-------- Data extract --------

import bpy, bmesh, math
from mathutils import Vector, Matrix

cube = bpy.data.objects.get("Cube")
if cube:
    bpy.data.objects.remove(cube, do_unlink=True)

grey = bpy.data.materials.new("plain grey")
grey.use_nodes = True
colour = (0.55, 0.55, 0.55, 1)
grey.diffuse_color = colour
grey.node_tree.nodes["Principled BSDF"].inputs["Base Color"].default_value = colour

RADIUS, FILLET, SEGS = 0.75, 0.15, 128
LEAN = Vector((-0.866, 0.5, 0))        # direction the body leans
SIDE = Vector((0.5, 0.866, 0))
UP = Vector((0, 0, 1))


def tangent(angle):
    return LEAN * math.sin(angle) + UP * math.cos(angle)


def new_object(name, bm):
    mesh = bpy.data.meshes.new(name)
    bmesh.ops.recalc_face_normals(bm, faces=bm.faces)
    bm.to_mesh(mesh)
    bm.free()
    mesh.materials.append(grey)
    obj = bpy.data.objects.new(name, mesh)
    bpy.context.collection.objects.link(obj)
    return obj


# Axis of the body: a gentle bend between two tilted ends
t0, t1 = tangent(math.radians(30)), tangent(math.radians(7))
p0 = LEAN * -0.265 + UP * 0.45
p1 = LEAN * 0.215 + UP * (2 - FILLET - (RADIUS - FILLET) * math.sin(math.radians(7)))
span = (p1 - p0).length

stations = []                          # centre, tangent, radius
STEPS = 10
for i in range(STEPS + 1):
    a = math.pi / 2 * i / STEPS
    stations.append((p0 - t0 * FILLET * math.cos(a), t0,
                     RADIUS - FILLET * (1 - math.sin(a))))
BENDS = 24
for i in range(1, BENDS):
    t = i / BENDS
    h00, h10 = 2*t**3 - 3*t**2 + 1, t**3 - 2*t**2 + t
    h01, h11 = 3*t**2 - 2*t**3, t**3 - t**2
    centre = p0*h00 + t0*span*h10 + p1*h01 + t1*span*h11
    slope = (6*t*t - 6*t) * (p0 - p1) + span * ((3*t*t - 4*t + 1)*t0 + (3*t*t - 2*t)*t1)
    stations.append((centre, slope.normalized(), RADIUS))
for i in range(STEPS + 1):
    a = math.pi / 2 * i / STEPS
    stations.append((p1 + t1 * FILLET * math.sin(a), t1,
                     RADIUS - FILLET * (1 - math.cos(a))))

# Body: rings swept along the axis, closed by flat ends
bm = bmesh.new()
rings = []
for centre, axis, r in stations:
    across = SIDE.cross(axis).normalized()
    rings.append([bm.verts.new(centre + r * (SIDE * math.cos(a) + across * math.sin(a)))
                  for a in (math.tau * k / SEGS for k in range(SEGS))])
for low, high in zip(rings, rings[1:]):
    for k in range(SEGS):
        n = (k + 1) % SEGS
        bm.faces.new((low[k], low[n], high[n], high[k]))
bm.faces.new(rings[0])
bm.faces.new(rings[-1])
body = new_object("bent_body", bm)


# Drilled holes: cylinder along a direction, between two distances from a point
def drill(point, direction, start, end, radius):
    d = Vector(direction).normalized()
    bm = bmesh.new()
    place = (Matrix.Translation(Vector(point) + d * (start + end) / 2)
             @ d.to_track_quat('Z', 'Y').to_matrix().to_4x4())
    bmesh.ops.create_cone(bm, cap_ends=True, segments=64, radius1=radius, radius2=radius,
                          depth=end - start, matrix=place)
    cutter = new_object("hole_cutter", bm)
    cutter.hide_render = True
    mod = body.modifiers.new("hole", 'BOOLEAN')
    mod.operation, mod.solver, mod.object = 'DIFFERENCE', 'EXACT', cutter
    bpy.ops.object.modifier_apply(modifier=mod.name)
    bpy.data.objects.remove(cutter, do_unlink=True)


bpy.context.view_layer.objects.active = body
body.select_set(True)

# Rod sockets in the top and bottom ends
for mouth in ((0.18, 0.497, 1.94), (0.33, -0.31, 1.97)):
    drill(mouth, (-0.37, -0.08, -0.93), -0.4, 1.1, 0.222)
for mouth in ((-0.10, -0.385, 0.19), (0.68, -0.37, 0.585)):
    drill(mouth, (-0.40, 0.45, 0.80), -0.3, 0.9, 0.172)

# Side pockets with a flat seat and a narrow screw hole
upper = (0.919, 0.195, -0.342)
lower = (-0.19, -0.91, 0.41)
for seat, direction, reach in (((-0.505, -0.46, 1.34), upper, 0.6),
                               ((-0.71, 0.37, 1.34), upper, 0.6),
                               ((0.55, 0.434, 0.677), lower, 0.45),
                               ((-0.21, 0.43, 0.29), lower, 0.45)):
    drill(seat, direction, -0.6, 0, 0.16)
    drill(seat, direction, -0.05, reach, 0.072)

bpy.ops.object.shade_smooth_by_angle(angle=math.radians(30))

--------

▶ Work instruction: If a line in the records above contains "name", copy that line.

▶ Solution to the exercise:
def new_object(name, bm):
    mesh = bpy.data.meshes.new(name)
    obj = bpy.data.objects.new(name, mesh)
    bpy.ops.object.modifier_apply(modifier=mod.name)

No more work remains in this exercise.